In addition to the West Care contract, they have a 25-bed contract from the Department of Corrections Directly. It is a RMSC program, a regional multi-service center. The contract was for at-risk and homeless parolees. These are people deemed at-risk of re-offending or otherwise in danger of being incarcerated again all with substance abuse issues.
These patients would do ninety of residential treatment and during the next ninety days they would begin working for employment and would save about 75% of their income in a trust account. After six months they would have the opportunity to extend treatment for up to six months, enabling them to continue to work, save money, and do additional treatment. This is the fifth year of that contract, but they also have not paid since March.
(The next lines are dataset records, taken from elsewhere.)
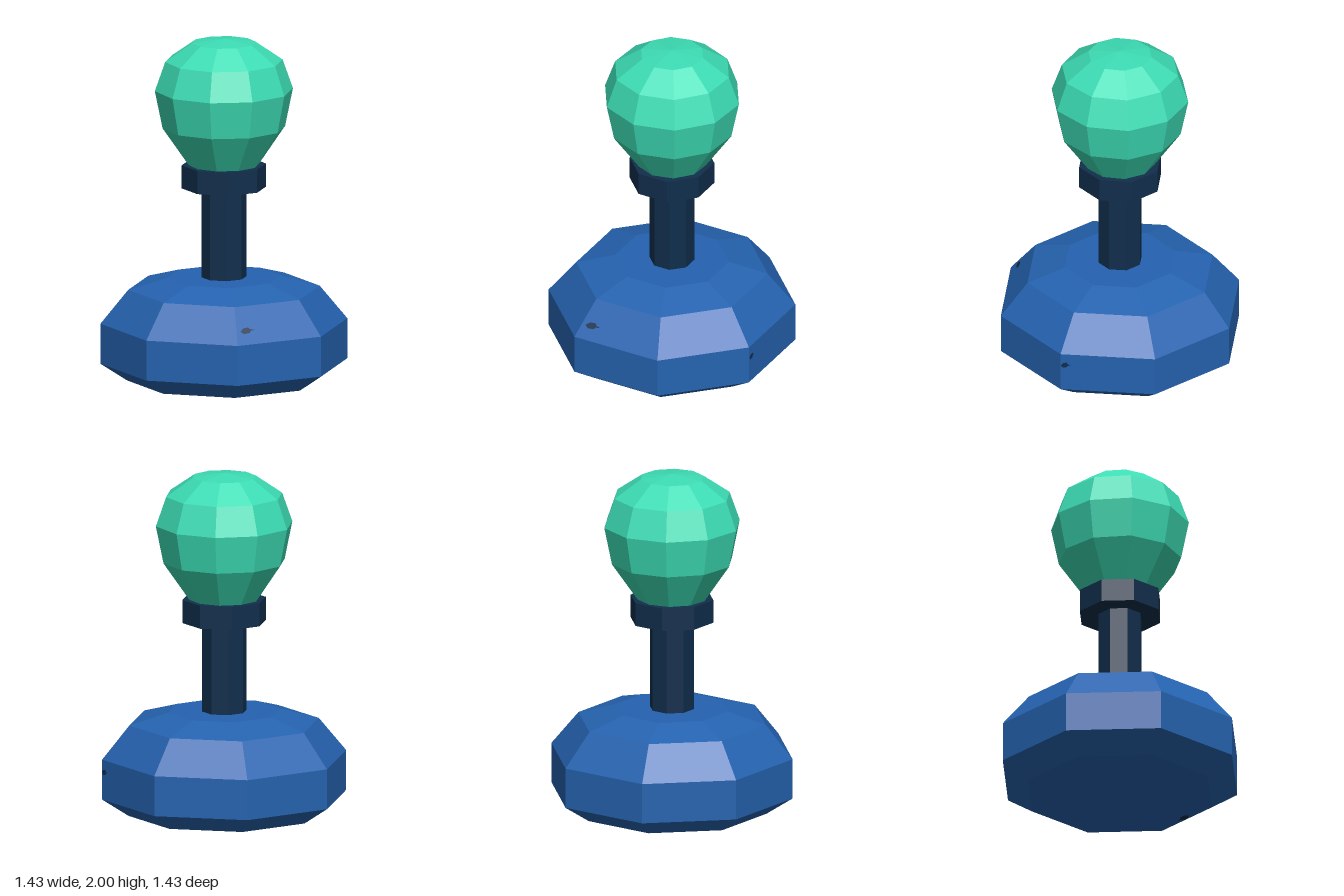
import * as THREE from 'three';

const mat = (name, color) => {
  const m = new THREE.MeshStandardMaterial({ color });
  m.name = name;
  return m;
};

export function createModel() {
  const model = new THREE.Group();
  model.name = 'joystick';
  const blue = mat('base blue', 0x2563b0);
  const navy = mat('dark navy', 0x102e4c);
  const green = mat('knob green', 0x3cdcb4);

  // Faceted turned part with a corner on the x axis; profile runs bottom to top
  function turned(name, profile, sides, material) {
    const points = profile.map(([r, y]) => new THREE.Vector2(r, y));
    const geo = new THREE.LatheGeometry(points, sides, Math.PI / 2).toNonIndexed();
    geo.computeVertexNormals();
    const mesh = new THREE.Mesh(geo, material);
    mesh.name = name;
    model.add(mesh);
  }

  turned('base', [[0, 0.003], [0.56, 0.003], [0.715, 0.105], [0.715, 0.34],
    [0.555, 0.535], [0.33, 0.6], [0, 0.6]], 8, blue);
  turned('stem', [[0.13, 0.58], [0.13, 1.14]], 8, navy);
  turned('collar', [[0, 1.125], [0.245, 1.125], [0.245, 1.26], [0, 1.26]], 8, navy);
  turned('knob', [[0, 1.255], [0.2, 1.255], [0.355, 1.48], [0.4, 1.7],
    [0.34, 1.87], [0.185, 1.977], [0, 2]], 10, green);

  // Small dark chips lying flat on faces of the base
  const outline = [[-0.5, -0.1], [-0.3, -0.5], [0.1, -0.4], [0.2, -0.1],
    [0.5, 0], [0.2, 0.2], [0.1, 0.5], [-0.25, 0.4]];
  function chip(name, turn, tilt, x, y, z, width, height) {
    const shape = new THREE.Shape(outline.map(([u, v]) => new THREE.Vector2(u * width, v * height)));
    const mesh = new THREE.Mesh(new THREE.ShapeGeometry(shape), navy);
    mesh.name = name;
    mesh.position.set(x, y, z);
    mesh.rotation.x = tilt;
    const holder = new THREE.Group();
    holder.name = name + 'Holder';
    holder.rotation.y = turn;
    holder.add(mesh);
    model.add(holder);
  }
  const step = Math.PI / 8;
  chip('frontChip', step, -Math.atan2(0.148, 0.195), -0.18, 0.412, 0.609, 0.095, 0.04);
  chip('sideChip', 5 * step, 0, -0.243, 0.27, 0.663, 0.058, 0.034);
  chip('undersideChip', 3 * step, Math.PI / 2, 0, 0, 0.49, 0.1, 0.045);

  return model;
}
“We haven’t been paid for that,” Mr. Madsen said, “We informed both of these agencies that as of Tuesday [August 24] that we would be unable to continue to serve their clients because we haven’t been paid. They still were unable to come up with any funding.”
The problem in both cases is the fact that the state has not passed a budget. Mr. Madsen told the Vanguard that they still have about ten clients in treatment at this time. “We are going to continue to try to keep our doors open until the budget gets passed,” he said. “Hopefully we can get back to a full status. We have 39 beds in this facility and currently 29 of them are empty.”
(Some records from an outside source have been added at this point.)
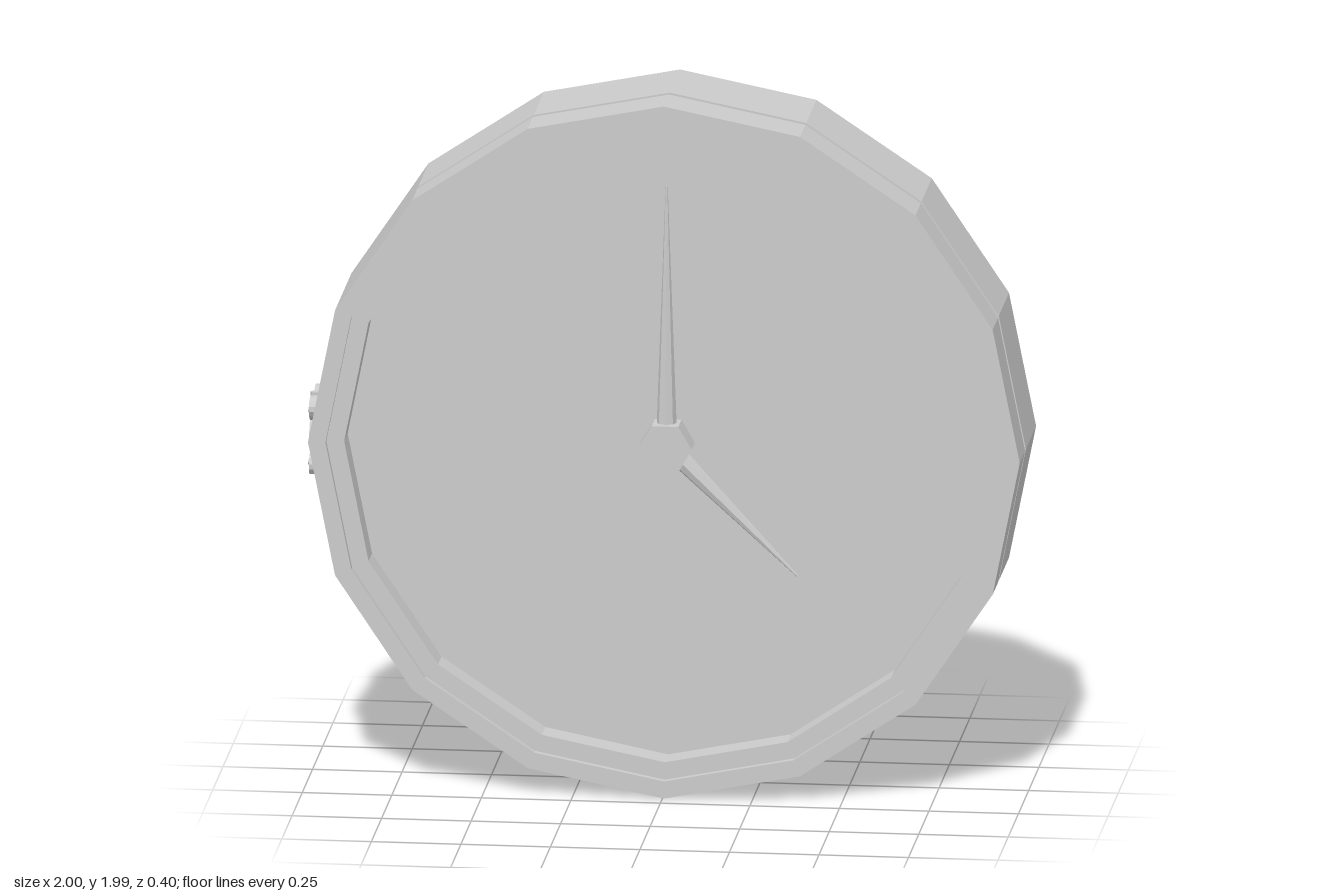
import * as THREE from 'three';

const R = 0.994, CX = 0.004, CY = 0.996;
const SIDES = 16;

export function createModel() {
  const clock = new THREE.Group();
  clock.name = 'wallClock';
  const mat = new THREE.MeshStandardMaterial({ color: 0xcccccc, flatShading: true });

  const add = (name, geometry, x, y, z, parent = clock) => {
    const mesh = new THREE.Mesh(geometry, mat);
    mesh.name = name;
    mesh.position.set(x, y, z);
    parent.add(mesh);
    return mesh;
  };

  // Solid rear case
  add('rearCase', new THREE.CylinderGeometry(R, R, 0.25, SIDES).rotateX(Math.PI / 2), CX, CY, -0.075);

  // Front cover: closed back, rim with a shallow step, recessed dial (radius, depth)
  const profile = [
    [0, 0.07], [R, 0.07], [R, 0.2], [0.945, 0.2],
    [0.945, 0.18], [0.895, 0.18], [0.895, 0.095], [0, 0.095],
  ].map(([r, z]) => new THREE.Vector2(r, z));
  add('bezelAndDial', new THREE.LatheGeometry(profile, SIDES).rotateX(Math.PI / 2), CX, CY, 0);

  // Hexagonal hub
  const hub = new THREE.CylinderGeometry(0.075, 0.075, 0.085, 6).rotateY(Math.PI / 2).rotateX(Math.PI / 2);
  add('handHub', hub, CX, 0.999, 0.1325);

  // Tapered hands pointing out from the hub
  const hand = (name, length, angle) => {
    const g = new THREE.CylinderGeometry(0.003, 0.03, length, 8).translate(0, length / 2, 0);
    add(name, g, CX, 0.999, 0.13).rotation.z = angle;
  };
  hand('minuteHand', 0.743, 0);
  hand('hourHand', 0.516, -Math.PI * 0.75);

  // Hinge on the side, joining case and cover across the gap
  const hinge = new THREE.Group();
  hinge.name = 'hinge';
  hinge.position.set(0, CY, 0.057);
  clock.add(hinge);

  for (const s of [1, -1]) {
    // Scalloped leaf
    const leaf = new THREE.Shape();
    leaf.moveTo(0, -0.1);
    leaf.lineTo(s * 0.03, -0.1);
    leaf.quadraticCurveTo(s * 0.06, -0.12, s * 0.09, -0.105);
    leaf.quadraticCurveTo(s * 0.122, -0.075, s * 0.075, -0.045);
    leaf.quadraticCurveTo(s * 0.115, 0, s * 0.075, 0.045);
    leaf.quadraticCurveTo(s * 0.122, 0.075, s * 0.09, 0.105);
    leaf.quadraticCurveTo(s * 0.06, 0.12, s * 0.03, 0.1);
    leaf.lineTo(0, 0.1);
    const g = new THREE.ExtrudeGeometry(leaf, { depth: 0.025, bevelEnabled: false, curveSegments: 4 });
    add('hingeLeaf', g.rotateY(-Math.PI / 2), -0.967, 0, 0, hinge);

    // Screw heads
    for (const [u, y] of [[0.075, 0.075], [0.06, 0], [0.075, -0.075]]) {
      add('hingeScrew', new THREE.CylinderGeometry(0.009, 0.009, 0.006, 6).rotateZ(Math.PI / 2),
        -0.993, y, s * u, hinge);
    }
  }
  // Barrel
  add('hingeBarrel', new THREE.CylinderGeometry(0.013, 0.013, 0.215, 8), -0.986, 0, 0, hinge);

  return clock;
}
The Vanguard briefly exchanged text messages with Assemblymember Mariko Yamada who said that she was “painfully aware” of this problem.
In statement from Assemblymember Yamada she said, “I am keenly aware of the pain resulting from the perennial budget standoff in Sacramento. Closing the doors on vulnerable clients and laying off caring staff is devastating and creates costlier demands on first responders and emergency rooms.”
She continued, “People are literally dying for a budget. We must act deliberately and quickly to avoid further harm to our district and all Californians. I hope our legislative leaders and the Governor are listening.”
The question of course is what is happening to those people released from these treatment facilities. Mr. Madsen told the Vanguard that for the RMSC contract, with the twenty five beds, “We made contact with family members and worked with the parole agents and said these are the places that they have to go.”
He continued, “Two of them went to the Yolo Wayfarer Mission and the rest went back to various family and friends homes to try to find employment and continue to try to make it. They would have the first opportunity to come back into treatment upon them rendering payment and being able to get back to normal status.”
“This all hinges at this point on the state budget being and then monies actually being doled out,” he reiterated.
The people released are now at grave risk for relapse and other problems. “Some of them were here longer than others,” Mr. Madsen said, “The ones that were here a little longer, they may have a better shot at things having gathered some tools for recovery. However, maybe some of the ones that were here a shorter length of time, maybe not so much.”
“It’s a crapshoot at this point for any of them,” Mr. Madsen added. “Unemployment being what it’s like it could be very difficult for them to remain clean and remain sober and not re-offend.”
Mr. Madsen said that at this point they are at the top of the priority list and this is not what CDCR wanted to see happen, but they simply do not have the money to pay the contracts at this point.
In addition to Cache Creek Lodge, Walters House in Woodland had to release 19 different clients resulting from their contract with West Care and not having been paid. They are faith-based and therapeutic community that is supported by a church that started the program, and they run a homeless miss there. They had to lay off 13 of their staff.
John Madsen told the Vanguard that he is the only counselor still on staff at the Cache Creek Lodge and he’s the program director. He said, “This state budget has affected everybody, if they don’t get their act together there’s going to be a whole lot of other programs closed.”